The Ashe household was one where a firm tradition of bothántaíocht reigned. This was the evening or night-time visiting of neighbours to chat and tell stories, sing the Irish songs, and speak the native tongue. Some of those who visited regularly had witnessed the Famine, and its disastrous effects, in their youth. The young Tom Ashe was deeply influenced by these narratives of hunger, eviction, and injustice. This experience would become the cornerstone of his proto-socialism and would mould his keen awareness in adulthood of large-scale injustices in Irish society.

Throughout 2016 a commemorative banner enveloped the facade of Dublin’s Liberty Hall, portraying the images of leading socialists in 1916. The inclusion of Thomas Ashe’s portrait on the banner was not accidental. His social conscience, which had been ignited originally by the widespread social injustices then extant in his native Kerry, later broadened to include the exploitation of lowly paid Dublin workers. He further detested a regime where “might was right”, where the rights of the powerful were enshrined in the law. Legal recourse was not an option for the poverty-stricken multitude.

It was through this deep concern for the basic rights of the Irish people that he became friends with Seán O’Casey, Jim Larkin and James Connolly. He stood foursquare behind Larkin during the Lockout of 1913, writing to his brother in America: “We are all here on Larkin’s side. He’ll beat hell out of the snobbish, mean, seoinín employers yet, and more power to him”.

Improving the lives of the ordinary Irish people always was among Ashe’s chief concerns. This became evident in so many ways in his short life. While a teacher in Corduff in north Co Dublin he contributed zealously to the life of the community. As an educator he treated each student with the respect due to a fellow human being, an interpretation of the teacher’s role which was, unfortunately, not widespread in the Ireland of his time. His deep love of Irish culture, in particular the Irish language and traditional music, provided him with an entrée to many different spheres of Irish life.

Ashe founded the Black Raven Pipers Band in Fingal in 1910 and through his involvement in the Irish Pipers Club became friendly with Seán O’Casey. O’Casey’s friendship with Ashe developed through their common cultural and political interests. In the words of Ashe’s sister Nora, “They often met and walked along the Quays. They were united in feeling for the wrongs of the Dublin tenement dwellers.”

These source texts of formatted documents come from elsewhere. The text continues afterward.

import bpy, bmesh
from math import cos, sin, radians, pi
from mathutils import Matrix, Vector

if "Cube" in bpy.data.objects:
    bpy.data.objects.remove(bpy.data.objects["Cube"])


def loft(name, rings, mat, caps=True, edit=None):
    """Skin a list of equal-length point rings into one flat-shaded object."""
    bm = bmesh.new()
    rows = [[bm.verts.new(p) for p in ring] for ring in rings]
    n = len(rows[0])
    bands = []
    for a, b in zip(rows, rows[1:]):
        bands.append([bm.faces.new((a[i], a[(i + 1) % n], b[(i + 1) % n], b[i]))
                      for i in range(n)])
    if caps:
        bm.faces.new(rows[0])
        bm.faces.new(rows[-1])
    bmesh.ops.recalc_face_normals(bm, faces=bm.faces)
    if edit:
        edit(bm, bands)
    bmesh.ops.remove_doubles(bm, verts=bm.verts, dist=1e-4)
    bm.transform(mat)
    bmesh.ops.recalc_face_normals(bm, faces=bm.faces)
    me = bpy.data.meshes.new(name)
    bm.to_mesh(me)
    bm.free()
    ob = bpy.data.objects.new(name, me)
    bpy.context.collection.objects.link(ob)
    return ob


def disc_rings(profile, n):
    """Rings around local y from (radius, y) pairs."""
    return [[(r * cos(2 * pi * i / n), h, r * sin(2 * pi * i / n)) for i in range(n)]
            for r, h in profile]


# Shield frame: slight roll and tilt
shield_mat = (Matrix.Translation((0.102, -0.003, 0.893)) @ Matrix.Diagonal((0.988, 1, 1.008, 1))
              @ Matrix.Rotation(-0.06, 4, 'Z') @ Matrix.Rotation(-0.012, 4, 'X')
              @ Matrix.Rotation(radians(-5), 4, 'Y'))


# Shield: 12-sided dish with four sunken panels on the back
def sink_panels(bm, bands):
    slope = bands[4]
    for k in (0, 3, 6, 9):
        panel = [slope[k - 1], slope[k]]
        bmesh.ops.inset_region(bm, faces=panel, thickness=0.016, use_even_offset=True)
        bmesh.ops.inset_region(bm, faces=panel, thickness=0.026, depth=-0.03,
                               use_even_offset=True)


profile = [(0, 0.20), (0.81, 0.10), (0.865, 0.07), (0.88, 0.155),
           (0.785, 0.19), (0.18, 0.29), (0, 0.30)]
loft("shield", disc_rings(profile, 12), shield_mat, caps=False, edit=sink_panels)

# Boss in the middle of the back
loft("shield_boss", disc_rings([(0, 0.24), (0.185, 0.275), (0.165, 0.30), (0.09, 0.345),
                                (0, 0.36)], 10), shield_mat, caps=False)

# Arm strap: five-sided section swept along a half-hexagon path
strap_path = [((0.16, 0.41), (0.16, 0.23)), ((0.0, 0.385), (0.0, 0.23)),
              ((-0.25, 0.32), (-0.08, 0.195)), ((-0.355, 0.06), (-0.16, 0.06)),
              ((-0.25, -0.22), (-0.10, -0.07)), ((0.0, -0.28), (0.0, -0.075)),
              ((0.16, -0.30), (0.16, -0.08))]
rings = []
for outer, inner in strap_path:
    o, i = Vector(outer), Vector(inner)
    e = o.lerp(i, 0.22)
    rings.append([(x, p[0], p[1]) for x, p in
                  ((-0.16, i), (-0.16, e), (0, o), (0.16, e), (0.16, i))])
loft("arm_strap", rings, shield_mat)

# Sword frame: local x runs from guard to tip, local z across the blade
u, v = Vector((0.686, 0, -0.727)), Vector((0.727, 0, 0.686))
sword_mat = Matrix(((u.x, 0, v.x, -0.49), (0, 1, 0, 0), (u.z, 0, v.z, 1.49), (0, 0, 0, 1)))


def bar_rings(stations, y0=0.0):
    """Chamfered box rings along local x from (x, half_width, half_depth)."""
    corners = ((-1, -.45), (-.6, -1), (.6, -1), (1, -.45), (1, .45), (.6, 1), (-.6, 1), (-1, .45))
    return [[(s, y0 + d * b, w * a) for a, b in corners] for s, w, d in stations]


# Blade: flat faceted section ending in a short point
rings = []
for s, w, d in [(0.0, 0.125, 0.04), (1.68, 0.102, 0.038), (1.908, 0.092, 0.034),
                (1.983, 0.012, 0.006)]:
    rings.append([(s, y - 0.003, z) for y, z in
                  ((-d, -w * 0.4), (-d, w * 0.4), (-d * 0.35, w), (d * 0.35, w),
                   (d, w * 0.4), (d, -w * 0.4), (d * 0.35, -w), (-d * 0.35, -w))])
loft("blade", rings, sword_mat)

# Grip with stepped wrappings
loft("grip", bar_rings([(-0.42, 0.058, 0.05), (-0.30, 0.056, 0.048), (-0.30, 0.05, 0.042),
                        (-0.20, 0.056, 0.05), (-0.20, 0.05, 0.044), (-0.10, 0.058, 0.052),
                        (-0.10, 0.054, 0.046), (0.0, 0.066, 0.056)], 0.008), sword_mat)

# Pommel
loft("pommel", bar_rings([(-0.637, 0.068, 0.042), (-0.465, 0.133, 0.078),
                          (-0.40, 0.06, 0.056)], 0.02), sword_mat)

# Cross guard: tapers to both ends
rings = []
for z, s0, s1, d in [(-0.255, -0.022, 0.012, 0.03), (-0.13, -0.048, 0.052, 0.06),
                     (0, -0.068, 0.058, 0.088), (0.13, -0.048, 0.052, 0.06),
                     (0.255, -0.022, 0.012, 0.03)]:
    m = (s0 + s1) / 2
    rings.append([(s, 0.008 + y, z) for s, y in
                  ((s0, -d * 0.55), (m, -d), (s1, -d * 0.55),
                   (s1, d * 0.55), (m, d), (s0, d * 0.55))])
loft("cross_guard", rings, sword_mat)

Be it agrarian land reform in rural Ireland, or the freeing of Dublin workers and tenement dwellers from the shackles that bound them, the social idealist Ashe was a firm supporter of such changes. His ultimate aim was always a republic in which all Irish citizens would be treated equally and have their rights established in constitutional law.

The republican movement’s orchestration of Ashe’s funeral highlights an abiding contradiction within the movement itself in 1917. Its external show of strength and unity was devoid of a coherent ideology that would maintain that unity.

Many of its leaders held widely diverging beliefs and interpreted the idea of nationhood in many different ways. In a letter which he sent to the Dublin Saturday Post after the demise of Thomas Ashe, O’Casey hints at his own view that many in the movement were disinterested in the plight of the poor and fell far short of representing the hopes of social idealists such as Ashe: “Labour has reason to mourn the loss of Thomas Ashe: he was ever the workers’ friend and would always have been their champion ... it would be well if every Sinn Féiner followed in his steps.”

Again, in his pamphlet “The Sacrifice of Thomas Ashe”, O’Casey strongly emphasised Ashe’s empathy with the poor and oppressed and prophesied that his sacrifice would kindle an unquenchable thirst among them to rise up and cast off the chains that bound them: “Thomas Ashe’s body today is covered with Irish mould, but his principles are surging into stronger life within the minds of the Irish proletariat, the Irish scholar and the Irish worker. Death has won a poor victory! Labour has lost a champion . . . Ashe died that Human Liberty might be vindicated and that Ireland might live”.